[Saved entries]
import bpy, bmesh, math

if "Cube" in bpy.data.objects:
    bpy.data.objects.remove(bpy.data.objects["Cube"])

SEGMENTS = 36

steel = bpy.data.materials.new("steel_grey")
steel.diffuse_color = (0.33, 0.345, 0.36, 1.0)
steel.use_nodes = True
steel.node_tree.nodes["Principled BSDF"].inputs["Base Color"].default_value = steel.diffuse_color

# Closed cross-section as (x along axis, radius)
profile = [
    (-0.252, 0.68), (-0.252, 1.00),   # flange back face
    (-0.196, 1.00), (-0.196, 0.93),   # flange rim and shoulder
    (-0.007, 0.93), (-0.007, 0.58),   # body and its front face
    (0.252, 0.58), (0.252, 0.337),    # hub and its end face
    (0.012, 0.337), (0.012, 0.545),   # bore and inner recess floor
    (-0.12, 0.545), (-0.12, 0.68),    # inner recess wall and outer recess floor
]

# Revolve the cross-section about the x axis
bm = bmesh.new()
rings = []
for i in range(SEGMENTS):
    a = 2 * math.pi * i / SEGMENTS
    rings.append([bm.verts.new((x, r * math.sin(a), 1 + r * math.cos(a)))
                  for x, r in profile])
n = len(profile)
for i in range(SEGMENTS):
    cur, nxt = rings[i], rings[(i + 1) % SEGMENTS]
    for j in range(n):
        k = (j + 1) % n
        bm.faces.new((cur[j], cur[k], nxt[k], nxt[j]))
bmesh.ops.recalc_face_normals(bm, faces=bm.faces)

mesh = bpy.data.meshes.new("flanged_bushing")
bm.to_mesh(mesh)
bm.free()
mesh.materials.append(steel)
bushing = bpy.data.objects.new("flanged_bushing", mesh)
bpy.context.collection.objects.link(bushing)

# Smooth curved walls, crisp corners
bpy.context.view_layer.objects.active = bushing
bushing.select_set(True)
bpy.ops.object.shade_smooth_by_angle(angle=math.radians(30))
==
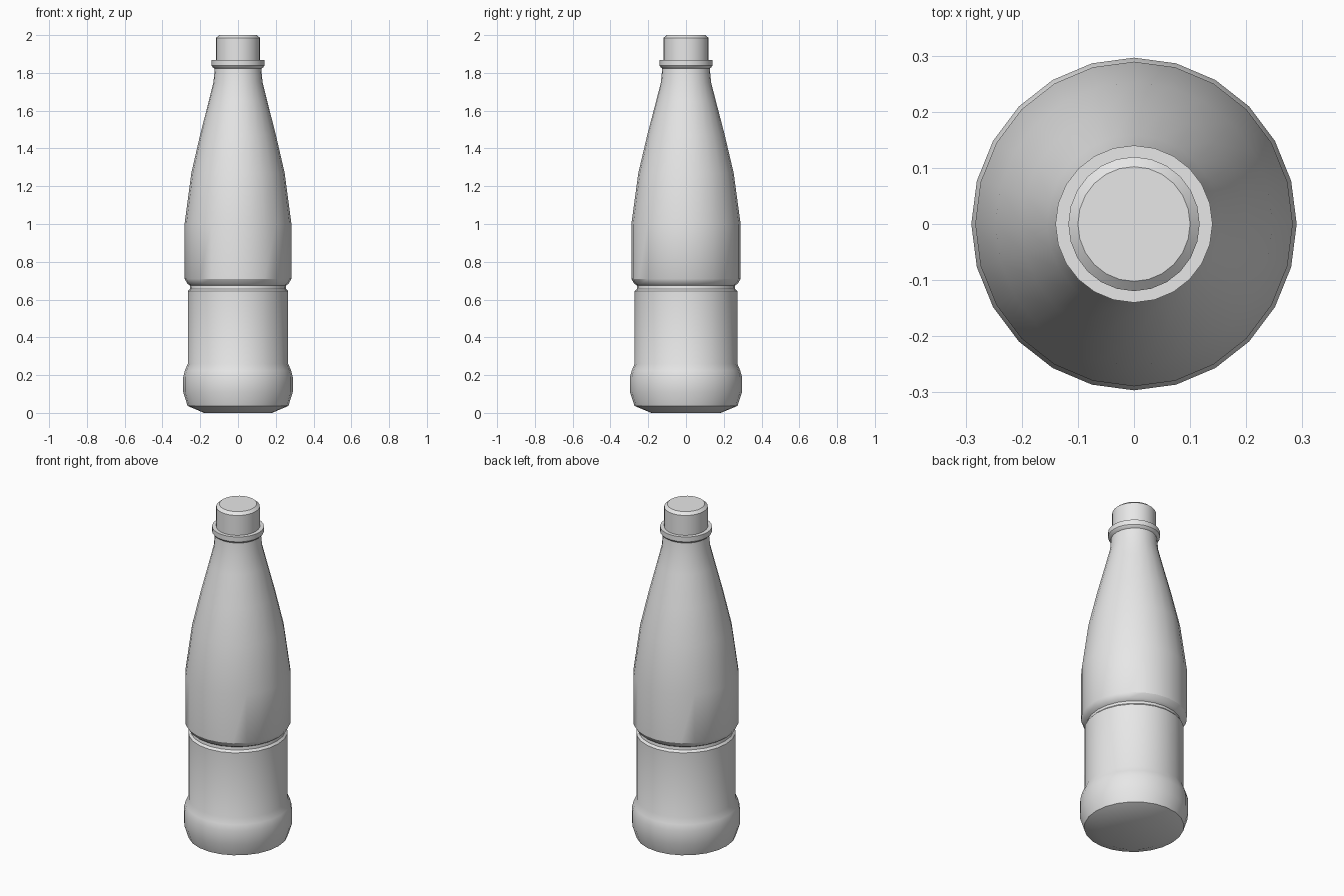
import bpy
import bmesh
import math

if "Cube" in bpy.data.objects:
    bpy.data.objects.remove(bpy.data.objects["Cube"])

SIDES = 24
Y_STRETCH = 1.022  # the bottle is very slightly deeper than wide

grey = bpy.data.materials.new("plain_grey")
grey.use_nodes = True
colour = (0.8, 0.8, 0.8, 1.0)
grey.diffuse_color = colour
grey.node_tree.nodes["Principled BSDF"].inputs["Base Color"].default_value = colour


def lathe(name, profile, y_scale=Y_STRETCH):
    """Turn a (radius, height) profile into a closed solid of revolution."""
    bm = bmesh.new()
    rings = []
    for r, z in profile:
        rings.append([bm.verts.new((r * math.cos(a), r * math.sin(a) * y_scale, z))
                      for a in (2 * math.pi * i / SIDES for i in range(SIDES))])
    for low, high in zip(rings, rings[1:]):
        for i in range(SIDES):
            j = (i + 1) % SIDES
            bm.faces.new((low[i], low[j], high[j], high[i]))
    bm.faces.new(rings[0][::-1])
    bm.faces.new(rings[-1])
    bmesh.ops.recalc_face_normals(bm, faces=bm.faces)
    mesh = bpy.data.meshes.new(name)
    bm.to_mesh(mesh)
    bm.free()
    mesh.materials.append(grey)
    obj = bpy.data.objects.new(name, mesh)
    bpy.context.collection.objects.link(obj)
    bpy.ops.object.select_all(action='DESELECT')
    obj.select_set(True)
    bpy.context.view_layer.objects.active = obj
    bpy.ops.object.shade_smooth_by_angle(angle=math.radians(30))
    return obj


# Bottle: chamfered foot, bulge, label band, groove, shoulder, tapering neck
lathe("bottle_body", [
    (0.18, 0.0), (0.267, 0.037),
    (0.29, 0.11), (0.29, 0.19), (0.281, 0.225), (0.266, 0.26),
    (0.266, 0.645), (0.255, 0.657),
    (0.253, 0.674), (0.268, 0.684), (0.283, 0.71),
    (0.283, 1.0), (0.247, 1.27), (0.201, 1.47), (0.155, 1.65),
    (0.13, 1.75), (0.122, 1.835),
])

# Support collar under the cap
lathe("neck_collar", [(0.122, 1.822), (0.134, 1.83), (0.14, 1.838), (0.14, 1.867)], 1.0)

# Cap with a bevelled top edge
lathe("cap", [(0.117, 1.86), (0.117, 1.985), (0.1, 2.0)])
==
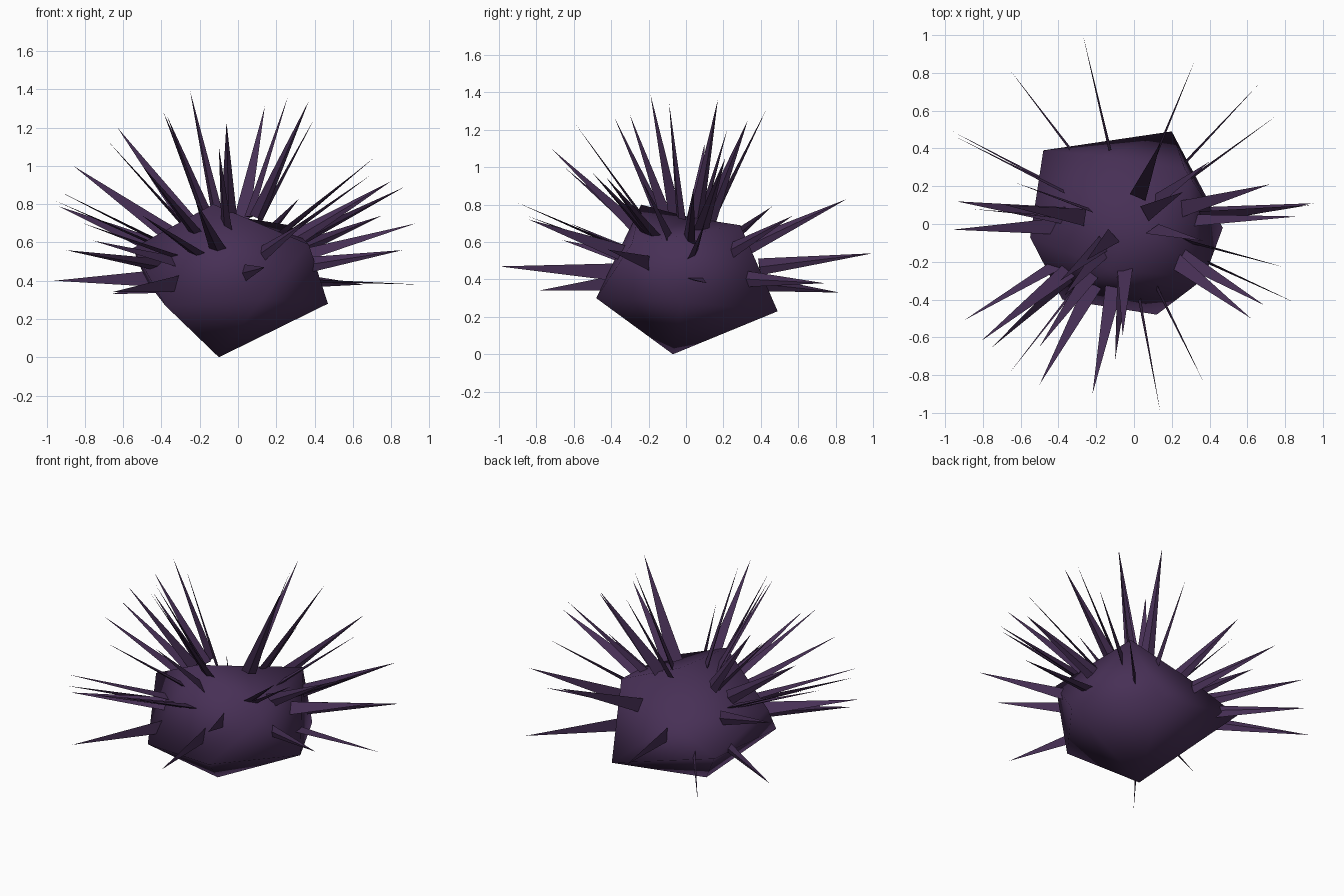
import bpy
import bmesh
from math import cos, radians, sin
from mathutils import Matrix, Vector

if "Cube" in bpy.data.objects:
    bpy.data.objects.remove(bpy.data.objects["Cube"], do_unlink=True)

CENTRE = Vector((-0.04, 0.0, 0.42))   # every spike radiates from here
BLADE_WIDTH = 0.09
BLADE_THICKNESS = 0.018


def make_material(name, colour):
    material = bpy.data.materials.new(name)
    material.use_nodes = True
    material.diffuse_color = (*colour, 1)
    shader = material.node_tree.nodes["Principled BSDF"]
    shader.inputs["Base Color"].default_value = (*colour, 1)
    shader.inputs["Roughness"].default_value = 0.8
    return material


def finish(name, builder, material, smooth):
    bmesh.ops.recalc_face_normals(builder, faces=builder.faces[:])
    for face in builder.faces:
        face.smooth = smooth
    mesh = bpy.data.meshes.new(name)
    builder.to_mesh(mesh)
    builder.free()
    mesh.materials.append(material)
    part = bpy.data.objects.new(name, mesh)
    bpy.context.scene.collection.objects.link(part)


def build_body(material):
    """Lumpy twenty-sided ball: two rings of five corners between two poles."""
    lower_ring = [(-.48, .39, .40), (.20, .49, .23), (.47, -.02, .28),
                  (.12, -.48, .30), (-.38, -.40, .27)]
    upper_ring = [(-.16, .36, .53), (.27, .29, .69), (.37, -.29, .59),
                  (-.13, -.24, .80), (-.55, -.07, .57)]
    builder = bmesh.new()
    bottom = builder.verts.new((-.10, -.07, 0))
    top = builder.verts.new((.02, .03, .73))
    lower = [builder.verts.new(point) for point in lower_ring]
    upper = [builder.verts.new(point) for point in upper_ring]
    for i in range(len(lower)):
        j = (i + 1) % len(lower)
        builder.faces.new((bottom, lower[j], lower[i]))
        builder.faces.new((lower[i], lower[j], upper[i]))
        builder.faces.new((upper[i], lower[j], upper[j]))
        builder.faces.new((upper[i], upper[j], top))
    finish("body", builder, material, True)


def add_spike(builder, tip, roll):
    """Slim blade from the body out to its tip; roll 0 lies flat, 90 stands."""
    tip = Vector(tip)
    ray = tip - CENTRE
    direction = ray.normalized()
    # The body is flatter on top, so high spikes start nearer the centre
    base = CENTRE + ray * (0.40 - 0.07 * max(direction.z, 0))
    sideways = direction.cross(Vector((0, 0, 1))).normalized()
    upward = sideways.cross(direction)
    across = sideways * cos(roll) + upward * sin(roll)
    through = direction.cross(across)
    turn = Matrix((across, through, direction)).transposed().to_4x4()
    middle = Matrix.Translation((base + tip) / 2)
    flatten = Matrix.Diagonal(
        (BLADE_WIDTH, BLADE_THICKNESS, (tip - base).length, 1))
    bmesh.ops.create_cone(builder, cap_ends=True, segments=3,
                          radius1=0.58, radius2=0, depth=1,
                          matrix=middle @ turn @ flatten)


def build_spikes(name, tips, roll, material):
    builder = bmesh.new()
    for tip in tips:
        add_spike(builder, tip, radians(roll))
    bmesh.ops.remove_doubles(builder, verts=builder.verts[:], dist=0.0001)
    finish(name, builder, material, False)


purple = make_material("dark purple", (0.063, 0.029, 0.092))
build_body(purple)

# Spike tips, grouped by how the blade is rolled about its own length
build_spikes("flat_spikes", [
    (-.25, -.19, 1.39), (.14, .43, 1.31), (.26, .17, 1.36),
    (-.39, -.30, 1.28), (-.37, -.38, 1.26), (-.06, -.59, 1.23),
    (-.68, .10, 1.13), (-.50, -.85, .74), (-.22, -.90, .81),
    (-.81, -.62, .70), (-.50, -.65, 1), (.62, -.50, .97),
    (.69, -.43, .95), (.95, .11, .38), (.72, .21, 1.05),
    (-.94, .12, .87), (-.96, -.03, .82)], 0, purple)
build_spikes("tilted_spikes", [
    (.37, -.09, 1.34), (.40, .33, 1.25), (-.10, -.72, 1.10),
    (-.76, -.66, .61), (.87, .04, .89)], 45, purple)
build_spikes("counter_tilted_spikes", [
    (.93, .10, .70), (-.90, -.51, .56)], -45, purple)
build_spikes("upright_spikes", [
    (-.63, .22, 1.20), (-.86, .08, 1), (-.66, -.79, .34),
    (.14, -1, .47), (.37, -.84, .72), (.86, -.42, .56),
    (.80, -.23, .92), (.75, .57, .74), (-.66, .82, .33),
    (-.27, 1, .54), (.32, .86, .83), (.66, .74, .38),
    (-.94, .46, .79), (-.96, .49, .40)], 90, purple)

→ WHAT IS EXPECTED: Only the lines above that hold "direction" are wanted. Show every one of them.

→ FINISHED EXERCISE:
    direction = ray.normalized()
    base = CENTRE + ray * (0.40 - 0.07 * max(direction.z, 0))
    sideways = direction.cross(Vector((0, 0, 1))).normalized()
    upward = sideways.cross(direction)
    through = direction.cross(across)
    turn = Matrix((across, through, direction)).transposed().to_4x4()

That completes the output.